For example, the Israel-Lebanon maritime demarcation deal last year is actually an Iran deal by proxy, via Hezbollah. A senior Iranian source told Al-Monitor last week that Iran is fine with the deal, because it’s economic, not political, and it serves the Lebanese people.
Both the Israel-Lebanon front and Gaza have been mostly quiet despite the unrest in the West Bank. Gaza, with Hamas and Islamic Jihad, is where Iran has the most sway. Iran’s declaratory policies are mostly aligned with Arab and Islamic countries alarmed by Israeli statements and actions. But Iran has so far not encouraged its allies to escalate.

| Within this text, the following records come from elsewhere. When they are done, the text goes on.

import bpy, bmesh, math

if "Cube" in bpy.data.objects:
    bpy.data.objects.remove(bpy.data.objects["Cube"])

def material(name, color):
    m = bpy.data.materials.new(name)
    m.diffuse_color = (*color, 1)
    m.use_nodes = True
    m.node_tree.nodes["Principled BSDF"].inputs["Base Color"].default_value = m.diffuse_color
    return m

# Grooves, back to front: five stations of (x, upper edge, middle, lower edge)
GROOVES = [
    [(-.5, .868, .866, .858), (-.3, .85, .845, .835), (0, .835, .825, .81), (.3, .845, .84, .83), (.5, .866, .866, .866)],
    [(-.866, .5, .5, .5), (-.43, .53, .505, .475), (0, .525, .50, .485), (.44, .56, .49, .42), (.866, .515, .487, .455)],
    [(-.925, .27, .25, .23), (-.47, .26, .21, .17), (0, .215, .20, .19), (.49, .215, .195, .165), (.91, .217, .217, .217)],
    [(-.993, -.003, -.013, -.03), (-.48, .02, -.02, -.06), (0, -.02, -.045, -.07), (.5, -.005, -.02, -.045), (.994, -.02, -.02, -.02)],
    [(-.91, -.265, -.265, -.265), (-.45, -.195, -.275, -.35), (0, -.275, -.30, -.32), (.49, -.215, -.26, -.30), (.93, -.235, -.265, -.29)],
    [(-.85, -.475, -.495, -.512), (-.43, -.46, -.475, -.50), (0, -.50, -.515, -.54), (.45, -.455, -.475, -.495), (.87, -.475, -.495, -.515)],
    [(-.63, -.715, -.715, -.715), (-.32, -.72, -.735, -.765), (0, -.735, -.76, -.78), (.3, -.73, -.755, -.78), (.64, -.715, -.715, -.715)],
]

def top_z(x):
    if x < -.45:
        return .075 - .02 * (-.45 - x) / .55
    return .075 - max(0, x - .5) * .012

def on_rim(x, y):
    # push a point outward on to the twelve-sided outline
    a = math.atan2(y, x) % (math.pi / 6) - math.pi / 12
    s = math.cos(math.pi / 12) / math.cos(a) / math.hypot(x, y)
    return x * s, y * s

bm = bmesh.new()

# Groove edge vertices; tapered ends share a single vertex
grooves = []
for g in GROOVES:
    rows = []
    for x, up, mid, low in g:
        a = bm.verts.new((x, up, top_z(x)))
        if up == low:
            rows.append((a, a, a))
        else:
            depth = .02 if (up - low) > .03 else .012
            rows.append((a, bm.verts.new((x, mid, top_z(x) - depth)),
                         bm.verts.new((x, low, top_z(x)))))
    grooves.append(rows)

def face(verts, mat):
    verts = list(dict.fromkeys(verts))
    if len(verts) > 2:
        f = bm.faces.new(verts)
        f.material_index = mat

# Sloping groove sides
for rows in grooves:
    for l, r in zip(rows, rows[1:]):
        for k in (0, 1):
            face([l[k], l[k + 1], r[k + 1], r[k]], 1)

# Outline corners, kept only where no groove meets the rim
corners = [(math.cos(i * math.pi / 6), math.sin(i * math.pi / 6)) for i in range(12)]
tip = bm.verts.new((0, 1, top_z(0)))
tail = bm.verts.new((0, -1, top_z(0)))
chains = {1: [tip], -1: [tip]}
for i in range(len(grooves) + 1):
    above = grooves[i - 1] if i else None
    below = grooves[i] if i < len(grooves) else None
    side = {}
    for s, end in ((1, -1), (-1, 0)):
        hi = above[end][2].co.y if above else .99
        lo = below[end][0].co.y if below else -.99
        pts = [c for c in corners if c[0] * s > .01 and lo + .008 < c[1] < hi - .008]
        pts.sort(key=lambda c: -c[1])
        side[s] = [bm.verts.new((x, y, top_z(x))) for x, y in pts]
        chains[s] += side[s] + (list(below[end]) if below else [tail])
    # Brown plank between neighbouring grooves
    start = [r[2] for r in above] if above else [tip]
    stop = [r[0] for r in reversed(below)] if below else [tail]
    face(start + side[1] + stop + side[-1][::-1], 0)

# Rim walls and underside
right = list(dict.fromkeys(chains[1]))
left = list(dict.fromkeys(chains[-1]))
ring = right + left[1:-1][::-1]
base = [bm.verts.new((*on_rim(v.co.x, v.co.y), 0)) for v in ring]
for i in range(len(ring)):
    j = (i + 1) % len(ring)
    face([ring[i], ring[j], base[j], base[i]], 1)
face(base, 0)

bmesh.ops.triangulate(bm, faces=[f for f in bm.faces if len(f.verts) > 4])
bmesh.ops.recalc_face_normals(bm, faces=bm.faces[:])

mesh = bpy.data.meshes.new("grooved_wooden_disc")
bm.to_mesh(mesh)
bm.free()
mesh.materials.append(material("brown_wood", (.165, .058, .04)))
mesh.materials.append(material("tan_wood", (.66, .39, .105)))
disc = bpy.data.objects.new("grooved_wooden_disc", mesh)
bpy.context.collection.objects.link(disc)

Iran may be on the losing end of efforts to reintegrate Syria into the Arab League, which got a big push following the earthquake last month. Syrian President Bashar Al-Assad has received a flurry of Arab officials and visitors, and now has some cards to play in regional politics. His embrace of Iran and Russia has helped him hold on to power, but there’s not a lot of sentimentality in these ties. Iran is not losing Syria, but Tehran’s influence there is increasingly contested.
As for Iraq, the relative quiet since Prime Minister Mohammed Shia Al-Sudani took office in October 2022 depends on the continued good will of what Iraqis call “the neighbor,” meaning Iran. Tehran’s allies are the main force in the Coordination Framework, the political coalition behind Sudani. There is no longer any real contest or tension about who controls Iraq’s security services, as the Iran-linked Popular Mobilization Units, or militias, hold political and administrative power. A senior Iranian official told Al-Monitor last week that Tehran has “no concerns about US-Iraq or Iraq-GCC ties,” adding that “Iran won’t bring its disputes to Iraq.”
Ali Hashem contributed to this report.